The Spanish Network for Spanish Astronomical Infrastructure (RIA, Red Española de Infraestructuras de Astronomía) is pleased to announce that the Calar Alto Executive Committee has selected TARSIS as the next generation instrument for the 3,5m telescope at Calar Alto. TARSIS (Tetra-ARmed Super-Ifu Spectrograph) is an integral field spectrograph with four arms, three optimized in the blue range and another one in the red spectral range. Its unrivaled 3×3 arcmin field of view and extreme sensitivity make TARSIS a unique instrument. In conjunction with the exquisite transparency of the Calar Alto skies, TARSIS would allow the acquisition of deep observations in the rarely explored from ground-based observatories UV-A ultraviolet range up to the red spectral range.
TARSIS is co-led by the Universidad Complutense de Madrid (UCM) and IAA-CSIC, with contributions from three Andalusian universities (Almería, Granada and Sevilla), INAOE (Mexico), the industrial partner Fractal SLNE and the Centro de Astrobiología (CAB/INTA-CSIC). The final recommendation of the Science Advisory Committee follows the study of the six projects that concurred to the “Call for New Legacy and Instrumentation Projects” made by Calar Alto in March 2020 in a meeting funded by RIA. The Science Advisory Committee recommended then the GAMAICA and TARSIS projects, which have both succeeded their viability studies.
TARSIS is supported by the scientific project CATARSIS, which will map 16 carefully selected galaxy clusters to provide spectra across all the optical range of all their galaxies. CATARSIS will allow validating the standard cosmological model and will peer into the nature of the dark matter and energy, as well as the relationship between galaxy evolution and their environment.

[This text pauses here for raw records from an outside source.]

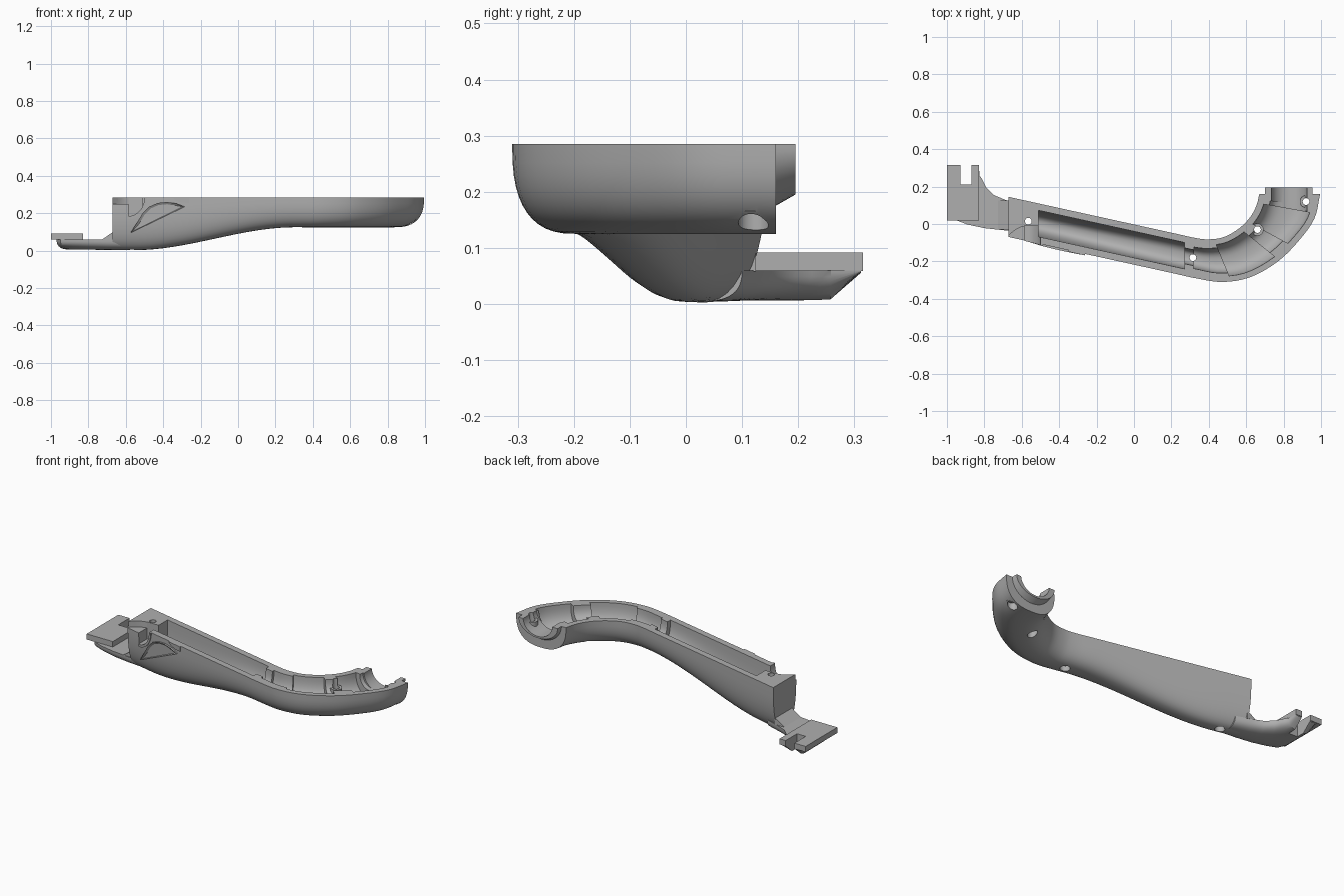
import bpy, bmesh, math
from mathutils import Vector

cube = bpy.data.objects.get("Cube")
if cube:
    bpy.data.objects.remove(cube, do_unlink=True)

grey = bpy.data.materials.new("grey_plastic")
grey.use_nodes = True
GREY = (0.43, 0.43, 0.43, 1)
grey.diffuse_color = GREY
grey.node_tree.nodes["Principled BSDF"].inputs["Base Color"].default_value = GREY
TOP = 0.285


def finish(name, bm):
    bmesh.ops.recalc_face_normals(bm, faces=bm.faces[:])
    me = bpy.data.meshes.new(name)
    bm.to_mesh(me)
    bm.free()
    me.materials.append(grey)
    ob = bpy.data.objects.new(name, me)
    bpy.context.collection.objects.link(ob)
    return ob


def loft(name, stations, power=2.6, n=24):
    """Solid through U-shaped sections (edge a, edge b, bottom z, top z)."""
    bm = bmesh.new()
    rings = []
    for a, b, bottom, top in stations:
        a, b = Vector(a), Vector(b)
        mid, half = (a + b) / 2, (a - b) / 2
        ring = []
        for i in range(n + 1):
            ang = math.pi * i / n
            c, s = math.cos(ang), math.sin(ang)
            p = mid + half * math.copysign(abs(c) ** (2 / power), c)
            z = top - (top - bottom) * abs(s) ** (2 / power)
            ring.append(bm.verts.new((p.x, p.y, z)))
        rings.append(ring)
    for r, q in zip(rings, rings[1:]):
        for i in range(n + 1):
            j = (i + 1) % (n + 1)
            bm.faces.new((r[i], r[j], q[j], q[i]))
    bm.faces.new(rings[0])
    bm.faces.new(rings[-1])
    return finish(name, bm)


def prism(name, pts, place, d0, d1, inset=0):
    """Extrude a 2D outline; place(u, v, d) gives the 3D point."""
    bm = bmesh.new()
    lo = [bm.verts.new(place(u, v, d0)) for u, v in pts]
    hi = [bm.verts.new(place(u, v, d1)) for u, v in pts]
    face = bm.faces.new(lo)
    bm.faces.new(hi)
    for i in range(len(pts)):
        j = (i + 1) % len(pts)
        bm.faces.new((lo[i], lo[j], hi[j], hi[i]))
    bmesh.ops.recalc_face_normals(bm, faces=bm.faces[:])
    if inset:
        bmesh.ops.inset_individual(bm, faces=[face], thickness=inset, depth=-0.007)
    return finish(name, bm)


def rod(name, x, y, r, z0, z1):
    ring = [(x + r * math.cos(k * math.pi / 12), y + r * math.sin(k * math.pi / 12)) for k in range(24)]
    return prism(name, ring, flat, z0, z1)


def combine(ob, tool, op="DIFFERENCE", keep=False):
    mod = ob.modifiers.new("cut", "BOOLEAN")
    mod.operation, mod.object, mod.solver = op, tool, "EXACT"
    bpy.context.view_layer.objects.active = ob
    bpy.ops.object.modifier_apply(modifier=mod.name)
    if not keep:
        bpy.data.objects.remove(tool, do_unlink=True)


def flat(u, v, d):
    return (u, v, d)


def upright(u, v, d):
    return (u, d, v)


def on_wall(u, v, d):
    return (u, -0.07 - 0.22 * (u + 0.67) + 0.06 * (TOP - v) + d, v)


# Plan edges of the grip: straight run, then the hooked bend
outer = [(-0.67 + 0.1 * k, -0.07 - 0.022 * k) for k in range(11)]
inner = [(-0.67 + 0.1 * k, 0.145 - 0.022 * k) for k in range(11)]
outer += [(0.47, -0.31), (0.62, -0.285), (0.77, -0.2), (0.885, -0.085), (0.965, 0.03), (0.995, 0.16)]
inner += [(0.40, -0.082), (0.48, -0.07), (0.56, -0.025), (0.62, 0.035), (0.655, 0.1), (0.67, 0.16)]
LAST = len(outer) - 1


def along(pts, t):
    k = min(int(t), LAST - 1)
    f = t - k
    p1, p2 = Vector(pts[k]), Vector(pts[k + 1])
    p0 = Vector(pts[k - 1]) if k else 2 * p1 - p2
    p3 = Vector(pts[k + 2]) if k + 2 <= LAST else 2 * p2 - p1
    return p1 + 0.5 * f * (p2 - p0 + f * (2 * p0 - 5 * p1 + 4 * p2 - p3 + f * (3 * (p1 - p2) + p3 - p0)))


def run(t0, t1, inset=0, floor=0, top=TOP):
    """Sections following the grip between two positions."""
    count = max(2, int((t1 - t0) * 4))
    out = []
    for i in range(count + 1):
        t = t0 + (t1 - t0) * i / count
        a, b = along(outer, t), along(inner, t)
        side = (b - a).normalized() * inset
        u = min(1, max(0, ((a.x + b.x) / 2 + 0.55) / 0.85))
        bottom = 0.003 + 0.122 * u * u * (3 - 2 * u)
        out.append((a + side, b - side, bottom + floor, top))
    return out


# Main shell with the end collar
body = loft("grip_shell", run(0, LAST))
collar = loft("collar", [((0.955, 0.13), (0.70, 0.13), 0.165, TOP),
                         ((0.955, 0.16), (0.70, 0.16), 0.175, TOP),
                         ((0.955, 0.195), (0.70, 0.195), 0.195, TOP)], 2)
combine(body, collar, "UNION")

# Hollow compartments
for t0, t1, inset, floor in [(1.6, 9.4, 0.037, 0.045), (9.9, 11.5, 0.05, 0.06),
                             (11.35, 13.05, 0.032, 0.04), (13.7, 15.2, 0.035, 0.04),
                             (9.2, 15.5, 0.065, 0.085)]:
    combine(body, loft("hollow", run(t0, t1, inset, floor, TOP + 0.004)))
mouth = loft("mouth", [((0.925, y), (0.735, y), 0.205, TOP + 0.004) for y in (0.07, 0.25)], 2)
combine(body, mouth)

# Screw posts and counterbored holes
for x, y, z0, z1 in [(0.66, -0.03, 0.16, 0.24), (0.92, 0.12, 0.165, 0.25)]:
    combine(body, rod("post", x, y, 0.033, z0, z1), "UNION")
for x, y, z in [(-0.565, 0.015, 0.06), (0.315, -0.18, 0.155), (0.66, -0.03, 0.175), (0.92, 0.12, 0.175)]:
    combine(body, rod("hole", x, y, 0.018, -0.1, 0.4))
    combine(body, rod("counterbore", x, y, 0.027, -0.1, z))

# Lever pocket in the front wall
CX = -0.585


def arc(r):
    return [(CX + r * 0.85 * math.cos(k * math.pi / 24), TOP - r * math.sin(k * math.pi / 24)) for k in range(13)]


pocket = [(CX, 0.3), (CX + 0.085, 0.3)] + arc(0.1)
combine(body, prism("pocket", pocket, upright, -0.3, -0.01))
ledge = [(-0.68, -0.07), (-0.64, -0.035), (-0.61, -0.018), (-0.58, -0.01), (-0.58, -0.2), (-0.68, -0.2)]
combine(body, prism("ledge", ledge, flat, 0.25, 0.31))

# Raised trim on the front wall
rim = prism("pocket_rim", arc(0.115) + arc(0.1)[::-1], on_wall, -0.008, 0.03)
leaf_pts = [(-0.575, 0.095), (-0.285, 0.235), (-0.33, 0.252), (-0.38, 0.26), (-0.43, 0.255),
            (-0.475, 0.235), (-0.51, 0.2), (-0.54, 0.15)]
leaf = prism("leaf_panel", leaf_pts, on_wall, -0.012, 0.03, 0.012)
tab_pts = [(-0.35, TOP), (-0.335, 0.268), (-0.3, 0.257), (-0.262, 0.255), (-0.262, TOP)]
tab = prism("upper_tab", tab_pts, on_wall, -0.008, 0.03)

# Low tongue, its slope up to the grip, and the notched plate
tongue = loft("tongue", [((-0.6, -0.04), (-0.6, 0.1), 0.005, 0.06),
                         ((-0.7, -0.033), (-0.69, 0.13), 0.004, 0.06),
                         ((-0.8, -0.022), (-0.75, 0.155), 0.005, 0.06),
                         ((-0.89, -0.003), (-0.79, 0.195), 0.006, 0.06),
                         ((-0.95, 0.02), (-0.805, 0.225), 0.006, 0.06),
                         ((-0.97, 0.07), (-0.815, 0.245), 0.006, 0.06),
                         ((-0.97, 0.255), (-0.825, 0.258), 0.006, 0.06),
                         ((-0.97, 0.31), (-0.83, 0.312), 0.055, 0.06)])
slope = prism("slope", [(-0.73, 0.058), (-0.66, 0.058), (-0.66, 0.105)], upright, -0.03, 0.125)
plate = prism("end_plate", [(-1, 0.02), (-0.83, 0.02), (-0.83, 0.315), (-1, 0.315)], flat, 0.059, 0.092)
notch = prism("notch", [(-0.927, 0.21), (-0.87, 0.21), (-0.87, 0.4), (-0.927, 0.4)], flat, -0.1, 0.2)
combine(tongue, notch, keep=True)
combine(plate, notch)

# Smooth curved faces, keep hard edges
bpy.ops.object.select_all(action="DESELECT")
for ob in (body, tongue, slope, plate, rim, leaf, tab):
    ob.select_set(True)
bpy.context.view_layer.objects.active = body
bpy.ops.object.shade_smooth_by_angle(angle=math.radians(30))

RIA congratulates the TARSIS and CATARSIS teams and wishes them a great scientific success. RIA also appreciates the great scientific and technological level of the GAMAICA project and encourages its supporting team to pursue on the project hoping for new opportunities either in the Spanish or international observatories.